007 literary meme: John F. Kennedy, author

John F. Kennedy statue in Fort Worth, Texas

In Chapter 7 of The Man With The Golden Gun (“Un-real Estate”), James Bond is relaxing in his room at the uncompleted Thunderbird Hotel in Jamaica.

He’s getting ready to have a bourbon. “The best drink in the day is just before the first one (the Red Stripe didn’t count),” Ian Fleming wrote.

Bond “took Profiles in Courage by Jack Kennedy out of his suitcase, happened to open it at Edmund G. Ross (“I…looked down into my open grave”)…”

When Fleming wrote the book in early 1964,” President John F. Kennedy had been dead only for a few months. Kennedy in 1961 had given U.S. sales of Fleming’s 007 novels a huge lift after listing From Russia With Love among his 10 favorite books.

Thus, it was appropriate that Bond is carrying around Kennedy’s book in the middle of a mission to eliminate Francisco Scaramanga.

Profiles in Courage was published in 1956 when Kennedy was a U.S. senator from Massachusetts. It discussed people who exhibited political courage.

In addition to Ross, a U.S. senator from Kansas in the 19th century, the book also had chapters on, among others, John Quincy Adams, Daniel Webster, Sam Houston and Robert A. Taft.

It wasn’t Kennedy’s first book. He wrote the 1940 book Why England Slept.

Profiles in Courage won a Pulitzer Prize in 1957 for biography. However, a controversy ensued after journalist Drew Pearson said in an interview with Mike Wallace in December 1957 that the book was ghostwritten.

“He’s the only man in history that I know who won a Pulitzer Prize for a book that was ghostwritten for him, which indicates the kind of a public relations buildup he has had,” Pearson told Wallace, according to a partial transcript of the interview in an excerpt of a 2005 Wallace autobiography on NBC News’s website.

The interview aired on ABC. Under a threat from the Kennedy family to file a libel suit, the network apologized.

“I was incensed that my employers had caved in to the Kennedys,” Wallace wrote in his memoir, Between You and Me.

In fact, major work on the book was performed by Kennedy assistant Theodore Sorensen.

“It was no great secret that Mr. Sorensen’s intellect was an integral part of the book,” according to The New York Times’ 2010 obituary on Sorensen. “But Mr. Sorensen drafted most of the chapters, and Kennedy paid him for his work.“

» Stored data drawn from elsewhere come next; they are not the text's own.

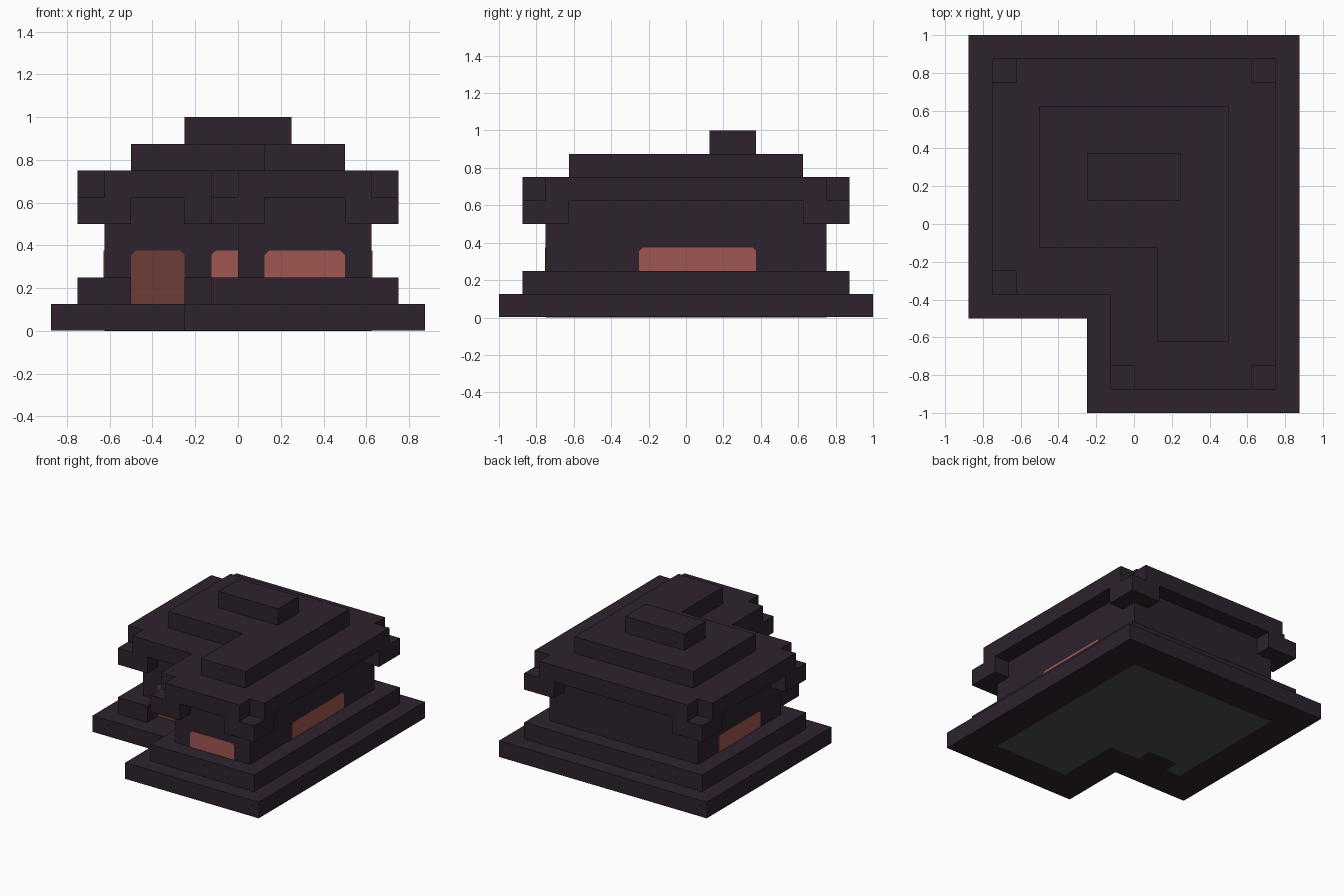
import bpy
import bmesh
from mathutils import Vector

cube = bpy.data.objects.get("Cube")
if cube:
    bpy.data.objects.remove(cube, do_unlink=True)

U = 0.125  # one block


def material(name, rgb):
    linear = [(c / 255 / 12.92) if c < 11 else ((c / 255 + 0.055) / 1.055) ** 2.4 for c in rgb]
    m = bpy.data.materials.new(name)
    m.use_nodes = True
    m.diffuse_color = (*linear, 1)
    bsdf = m.node_tree.nodes["Principled BSDF"]
    bsdf.inputs["Base Color"].default_value = (*linear, 1)
    bsdf.inputs["Roughness"].default_value = 0.9
    return m


DARK = material("dark plum stone", (46, 34, 46))
GLASS = material("red window", (160, 87, 82))
DOOR = material("brown door", (109, 60, 55))
FLOOR = material("grey floor", (75, 78, 79))


def extrude(name, points, offset, mat):
    """Closed solid: a flat outline pushed along an offset."""
    bm = bmesh.new()
    face = bm.faces.new([bm.verts.new(p) for p in points])
    new = bmesh.ops.extrude_face_region(bm, geom=[face])["geom"]
    bmesh.ops.translate(bm, vec=Vector(offset),
                        verts=[v for v in new if isinstance(v, bmesh.types.BMVert)])
    if not any(len(f.verts) and f is face for f in bm.faces):
        bm.faces.new([v for v in face.verts])
    bmesh.ops.recalc_face_normals(bm, faces=bm.faces)
    mesh = bpy.data.meshes.new(name)
    bm.to_mesh(mesh)
    bm.free()
    mesh.materials.append(mat)
    obj = bpy.data.objects.new(name, mesh)
    bpy.context.collection.objects.link(obj)
    return obj


def slab(name, outline, z0, z1, mat=DARK):
    """Horizontal layer, all measures in blocks."""
    return extrude(name, [(x * U, y * U, z0 * U) for x, y in outline], (0, 0, (z1 - z0) * U), mat)


def ell(w, d, nx, ny):
    """L-shaped plan with its front right corner missing."""
    return [(w, d), (-w, d), (-w, ny), (nx, ny), (nx, -d), (w, -d)]


# Stepped base, with a gap in the second step before the door
slab("base", ell(7, 8, -2, -4), 0.016, 1)
step = ell(6, 7, -1, -3)
step[3:3] = [(-4, -3), (-4, -2), (-2, -2), (-2, -3)]
slab("upper_step", step, 1, 2)

# Floor seen from beneath, recessed round the doorway
floor = ell(5, 6, 0, -2)
floor[3:3] = [(-4, -2), (-4, -1), (-2, -1), (-2, -2)]
slab("floor", floor, 0, 0.03, FLOOR)

# Walls
slab("walls", ell(5, 6, 0, -2), 2, 5)

# Eaves with square cuts at the outer corners
corners = [(6, 7, -1, -1), (-6, 7, 1, -1), (-6, -3, 1, 1), (-1, -7, 1, 1), (6, -7, -1, 1)]
plan = ell(6, 7, -1, -3)
eaves = []
for i, (x, y) in enumerate(plan):
    cut = next((c for c in corners if c[:2] == (x, y)), None)
    if cut is None:
        eaves.append((x, y))
        continue
    sx, sy = cut[2:]
    along_x, along_y = (x + sx, y), (x, y + sy)
    ends = [along_x, along_y]
    if plan[i - 1][0] == x:
        ends.reverse()
    eaves += [ends[0], (x + sx, y + sy), ends[1]]
slab("eaves", eaves, 5, 6)

# Hanging corner brackets, the last one in the inner corner
for i, (x, y, sx, sy) in enumerate(corners + [(0, -2, -1, -1)]):
    pts = [(0, 0), (2, 0), (2, 1), (1, 1), (1, 2), (0, 2)]
    slab(f"eave_bracket_{i + 1}", [(x + sx * a, y + sy * b) for a, b in pts], 4, 5)

# Upper roof and ridge
slab("upper_roof", ell(4, 5, 1, -1), 6, 7)
slab("ridge", [(-2, 1), (2, 1), (2, 3), (-2, 3)], 7, 8)


def plate(name, axis, at, a, b, z0, z1, mat):
    """Thin wall panel with clipped top corners; axis is the outward direction."""
    c, t = 0.16, 0.004
    shape = [(a, z0), (b, z0), (b, z1 - c), (b - c, z1), (a + c, z1), (a, z1 - c)]
    if axis == "front":
        return extrude(name, [(p * U, at * U, z * U) for p, z in shape], (0, -t, 0), mat)
    side = t if axis == "left" else -t
    return extrude(name, [(at * U, p * U, z * U) for p, z in shape], (side, 0, 0), mat)


# Windows and door
plate("front_window", "front", -6, 1, 4, 2, 3, GLASS)
plate("porch_window", "front", -2, -1, 0.2, 2, 3, GLASS)
plate("left_window", "left", 5, -2, 3, 2, 3, GLASS)
plate("right_window", "right", -5, 0, 4, 2, 3, GLASS)
plate("door", "front", -2, -4, -2, 1, 3, DOOR)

“I’m proud to say I played an important role,” Sorensen said in an interview that was recorded to appear with the obituary. He became Kennedy’s speech writer after the latter took office as president.